Then we saw this:
And I realized I'd been completely wrong. That is a very geologically interesting world!
I've been collecting links for y'all on Pluto and the New Horizons mission ever since. Today, I've got six links that show why New Horizons rocks.\
For example, one of the most interesting features on Pluto (and there are so many to choose from!) is the nitrogen plains making up the western half of Pluto’s heart, called Sputnik Planum (the entire heart feature is called Tombaugh Regio, after Clyde Tombaugh, the astronomer who discovered Pluto). Much of Sputnik Planum is segmented, which is something you see on Earth in frozen lakes, when warm water rises and colder water sinks (called convection) and the frozen surface forms abutting geometric plates.

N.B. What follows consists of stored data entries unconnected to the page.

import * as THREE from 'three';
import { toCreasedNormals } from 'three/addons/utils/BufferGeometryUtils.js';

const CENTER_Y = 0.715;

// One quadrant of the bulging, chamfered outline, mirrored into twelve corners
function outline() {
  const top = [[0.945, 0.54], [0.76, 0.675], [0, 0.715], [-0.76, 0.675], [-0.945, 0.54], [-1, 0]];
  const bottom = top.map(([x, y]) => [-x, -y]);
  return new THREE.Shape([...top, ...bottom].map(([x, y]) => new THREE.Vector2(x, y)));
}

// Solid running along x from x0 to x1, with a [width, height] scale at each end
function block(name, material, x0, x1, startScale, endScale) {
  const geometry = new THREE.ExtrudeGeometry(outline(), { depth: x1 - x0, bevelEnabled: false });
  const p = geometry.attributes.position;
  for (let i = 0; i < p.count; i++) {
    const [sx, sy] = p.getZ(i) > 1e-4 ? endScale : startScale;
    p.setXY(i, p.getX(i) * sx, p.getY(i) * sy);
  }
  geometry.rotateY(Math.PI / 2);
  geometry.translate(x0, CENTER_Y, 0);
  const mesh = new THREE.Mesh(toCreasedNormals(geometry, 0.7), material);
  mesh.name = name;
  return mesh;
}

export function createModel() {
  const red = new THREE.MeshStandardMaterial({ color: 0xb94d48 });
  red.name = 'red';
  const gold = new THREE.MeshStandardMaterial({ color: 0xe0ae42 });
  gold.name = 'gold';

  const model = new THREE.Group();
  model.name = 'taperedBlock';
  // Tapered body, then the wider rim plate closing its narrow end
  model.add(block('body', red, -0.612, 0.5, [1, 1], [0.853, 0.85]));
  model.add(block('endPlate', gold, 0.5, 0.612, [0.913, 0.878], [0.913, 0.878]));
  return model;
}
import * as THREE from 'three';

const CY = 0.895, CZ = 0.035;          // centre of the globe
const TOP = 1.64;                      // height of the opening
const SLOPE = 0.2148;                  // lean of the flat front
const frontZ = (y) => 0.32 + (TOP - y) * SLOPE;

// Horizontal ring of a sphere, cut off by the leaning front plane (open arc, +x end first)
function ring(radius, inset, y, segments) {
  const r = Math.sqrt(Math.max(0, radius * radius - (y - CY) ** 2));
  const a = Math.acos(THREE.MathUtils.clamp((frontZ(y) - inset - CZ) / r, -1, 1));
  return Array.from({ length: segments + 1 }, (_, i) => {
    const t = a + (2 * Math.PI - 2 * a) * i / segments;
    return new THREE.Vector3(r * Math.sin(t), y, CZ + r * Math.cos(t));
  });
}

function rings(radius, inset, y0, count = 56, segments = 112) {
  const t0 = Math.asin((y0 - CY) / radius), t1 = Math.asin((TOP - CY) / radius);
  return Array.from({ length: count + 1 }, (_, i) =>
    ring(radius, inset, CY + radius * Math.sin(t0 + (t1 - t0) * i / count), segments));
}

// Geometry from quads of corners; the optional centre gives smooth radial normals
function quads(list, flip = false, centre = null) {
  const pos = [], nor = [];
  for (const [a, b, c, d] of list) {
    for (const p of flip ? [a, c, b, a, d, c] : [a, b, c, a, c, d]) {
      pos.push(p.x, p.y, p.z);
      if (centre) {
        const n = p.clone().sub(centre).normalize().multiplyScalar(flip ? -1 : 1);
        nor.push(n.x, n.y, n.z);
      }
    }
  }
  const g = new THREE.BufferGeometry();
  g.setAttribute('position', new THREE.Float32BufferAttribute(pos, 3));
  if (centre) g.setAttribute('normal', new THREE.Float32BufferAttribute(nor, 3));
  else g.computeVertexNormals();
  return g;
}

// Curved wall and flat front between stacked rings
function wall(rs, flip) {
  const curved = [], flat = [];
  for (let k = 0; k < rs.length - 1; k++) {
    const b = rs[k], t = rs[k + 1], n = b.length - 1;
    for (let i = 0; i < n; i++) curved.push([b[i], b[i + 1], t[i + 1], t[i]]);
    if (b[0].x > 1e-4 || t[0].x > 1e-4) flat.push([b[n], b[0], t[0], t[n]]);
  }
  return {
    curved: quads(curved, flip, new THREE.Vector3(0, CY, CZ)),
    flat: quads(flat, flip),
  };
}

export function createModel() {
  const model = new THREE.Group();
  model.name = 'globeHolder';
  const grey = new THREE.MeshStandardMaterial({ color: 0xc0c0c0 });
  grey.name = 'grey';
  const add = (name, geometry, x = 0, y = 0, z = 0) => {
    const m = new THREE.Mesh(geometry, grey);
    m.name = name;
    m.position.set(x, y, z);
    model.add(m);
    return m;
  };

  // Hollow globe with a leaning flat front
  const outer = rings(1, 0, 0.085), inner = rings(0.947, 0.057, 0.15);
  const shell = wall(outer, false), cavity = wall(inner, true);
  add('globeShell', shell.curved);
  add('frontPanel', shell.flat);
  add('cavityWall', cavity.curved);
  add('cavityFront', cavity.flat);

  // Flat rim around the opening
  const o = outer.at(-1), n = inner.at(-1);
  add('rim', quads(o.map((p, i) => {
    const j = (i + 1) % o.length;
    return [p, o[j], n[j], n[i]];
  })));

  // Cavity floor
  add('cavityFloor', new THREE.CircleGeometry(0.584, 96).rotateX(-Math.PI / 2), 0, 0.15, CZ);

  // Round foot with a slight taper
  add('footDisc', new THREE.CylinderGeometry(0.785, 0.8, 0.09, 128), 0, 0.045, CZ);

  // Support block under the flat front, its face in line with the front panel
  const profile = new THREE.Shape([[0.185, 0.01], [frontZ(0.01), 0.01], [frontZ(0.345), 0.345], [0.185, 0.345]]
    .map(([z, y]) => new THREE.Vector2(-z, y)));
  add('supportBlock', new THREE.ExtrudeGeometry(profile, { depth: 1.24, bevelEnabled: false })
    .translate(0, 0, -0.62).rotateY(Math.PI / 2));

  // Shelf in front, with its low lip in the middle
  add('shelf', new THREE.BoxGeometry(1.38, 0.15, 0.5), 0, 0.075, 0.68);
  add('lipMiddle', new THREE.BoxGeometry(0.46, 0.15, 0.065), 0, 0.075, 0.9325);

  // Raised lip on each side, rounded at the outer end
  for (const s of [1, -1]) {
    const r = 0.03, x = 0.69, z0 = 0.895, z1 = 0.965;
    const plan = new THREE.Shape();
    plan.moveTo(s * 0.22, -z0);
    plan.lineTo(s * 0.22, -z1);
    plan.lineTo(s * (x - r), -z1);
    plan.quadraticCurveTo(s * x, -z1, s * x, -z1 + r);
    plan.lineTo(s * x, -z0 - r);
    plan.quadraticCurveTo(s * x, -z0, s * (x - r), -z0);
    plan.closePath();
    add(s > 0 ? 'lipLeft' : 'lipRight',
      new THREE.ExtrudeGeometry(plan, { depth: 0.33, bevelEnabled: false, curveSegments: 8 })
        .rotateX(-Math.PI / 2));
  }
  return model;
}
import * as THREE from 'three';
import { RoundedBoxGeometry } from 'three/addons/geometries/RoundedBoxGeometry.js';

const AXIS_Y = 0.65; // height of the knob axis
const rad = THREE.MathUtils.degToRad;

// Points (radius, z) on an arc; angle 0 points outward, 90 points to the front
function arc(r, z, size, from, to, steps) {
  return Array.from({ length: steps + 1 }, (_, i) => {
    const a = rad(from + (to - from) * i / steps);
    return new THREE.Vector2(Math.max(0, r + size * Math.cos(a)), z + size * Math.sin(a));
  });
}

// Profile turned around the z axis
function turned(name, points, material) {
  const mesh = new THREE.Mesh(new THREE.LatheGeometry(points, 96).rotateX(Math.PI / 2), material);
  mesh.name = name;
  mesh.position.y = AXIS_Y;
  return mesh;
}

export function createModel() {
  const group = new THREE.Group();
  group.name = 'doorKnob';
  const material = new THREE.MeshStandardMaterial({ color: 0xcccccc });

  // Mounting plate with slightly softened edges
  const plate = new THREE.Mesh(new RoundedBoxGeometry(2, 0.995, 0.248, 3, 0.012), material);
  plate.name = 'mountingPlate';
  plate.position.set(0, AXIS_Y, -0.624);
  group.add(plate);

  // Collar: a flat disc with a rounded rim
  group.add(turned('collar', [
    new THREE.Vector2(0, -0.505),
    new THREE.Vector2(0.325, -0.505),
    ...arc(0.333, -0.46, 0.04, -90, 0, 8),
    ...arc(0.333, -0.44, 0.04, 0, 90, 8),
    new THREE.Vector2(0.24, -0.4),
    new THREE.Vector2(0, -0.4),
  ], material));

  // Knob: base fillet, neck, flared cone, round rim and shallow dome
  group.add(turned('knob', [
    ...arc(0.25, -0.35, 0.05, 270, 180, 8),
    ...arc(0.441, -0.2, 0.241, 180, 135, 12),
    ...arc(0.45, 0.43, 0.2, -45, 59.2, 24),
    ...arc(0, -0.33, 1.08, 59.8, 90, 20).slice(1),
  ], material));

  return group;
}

On Pluto those plates are a few kilometers thick, but underneath them may be more fluid material with the consistency of toothpaste. It convects, possibly at speeds of several centimeters per year. But this raises the question: Why is Pluto’s interior warm? It’s small enough that it should have frozen solid billions of years ago! This is one of the biggest questions the New Horizons observations have generated. Maybe Pluto suffered a huge collision in the past billion years, creating the moons, and warming its interior. Maybe it’s something else entirely. But the nitrogen plains are pointing toward some huge energy input that made Pluto’s interior warm.
The surface of the heart is a mere –235 C, cold enough to freeze nitrogen. According to the Washington University research, there's a reservoir of nitrogen-filled ice that's likely several kilometres deep in some places. The solid nitrogen is warmed by Pluto's internal heat, and then it rises up in blobs — which has been described as a "lava lamp" sort of effect. So through this convection process, the nitrogen bubbles up to the surface and refreezes.In other words, the heart is pumping nitrogen up to the surface where it hardens again into the heart-shaped pattern that we see.
It’s hard to tell in the image because the resolution makes it difficult to know just how steep the walls are, and if there are ledges along the face.
But, if some of the walls are steep and sheer enough, they could qualify Charon for having the tallest cliffs in the solar system! That record right now is held by Miranda, a moon of Uranus. Verona Rupes on that icy worldlet has cliffs at least ten kilometers high (the NASA article about Charon says five, but many sources list it as 10 and even some as 20). So it’s hard to say whether Charon can edge out Miranda or not.
If Pluto ever had a liquid sea that froze solid, the pressure from the heavy outer ice shell would squish the subsurface ocean into a denser phase called ice-II, which has a smaller volume than liquid water.
“If the oceans were to freeze completely, soon after that you form this ice-II, which would cause all of Pluto to undergo a huge volume contraction,” Hammond says. This would make Pluto’s surface buckle, like the skin of an overripe peach wrinkling as it dries.
But that’s not what New Horizons saw. Instead, it saw deep cracks. That suggests the dwarf planet is slowly growing bigger, with normal ice – which has a larger volume than liquid water – still forming slowly. If this is the case, then no ice-II will have formed, and something must be keeping the ocean wet – probably heat from the decay of radioactive elements in Pluto’s rocky core.
In fact, sending a probe to a planet so far away that it takes light five-and-a-half hours to reach is kind of on the cheap side! It cost $720 million to reach Pluto — by contrast, the construction of the new Minnesota Vikings stadium will cost $1 billion, CBS reports. Metlife Stadium, in New York, cost $1.6 billion to build, and the world's most expensive stadium, Tokyo's forthcoming 2020 Olympic arena, could cost $2 billion (the Pluto trip was a mere 36 percent of the latter's cost).
NASA has now picked its next stop: a small, cold Kuiper Belt object called 2014 MU69 that is nearly a billion miles beyond Pluto.
Although the trip to Pluto has been carefully planned, the trip beyond has been…less so. Kuiper Belt objects at the edge of the solar system are enticing destinations because they’re made up of primitive material largely unchanged since the solar system’s birth 4.6 billion years ago.
Pluto is definitely not the end of fascinating places in the solar system to explore. There will be missions beyond New Horizons, and new discoveries to be made. There's lots of geology in them thar asteroid belts - and between the data New Horizons is still returning and future missions, we'll be rocking worlds for many years to come.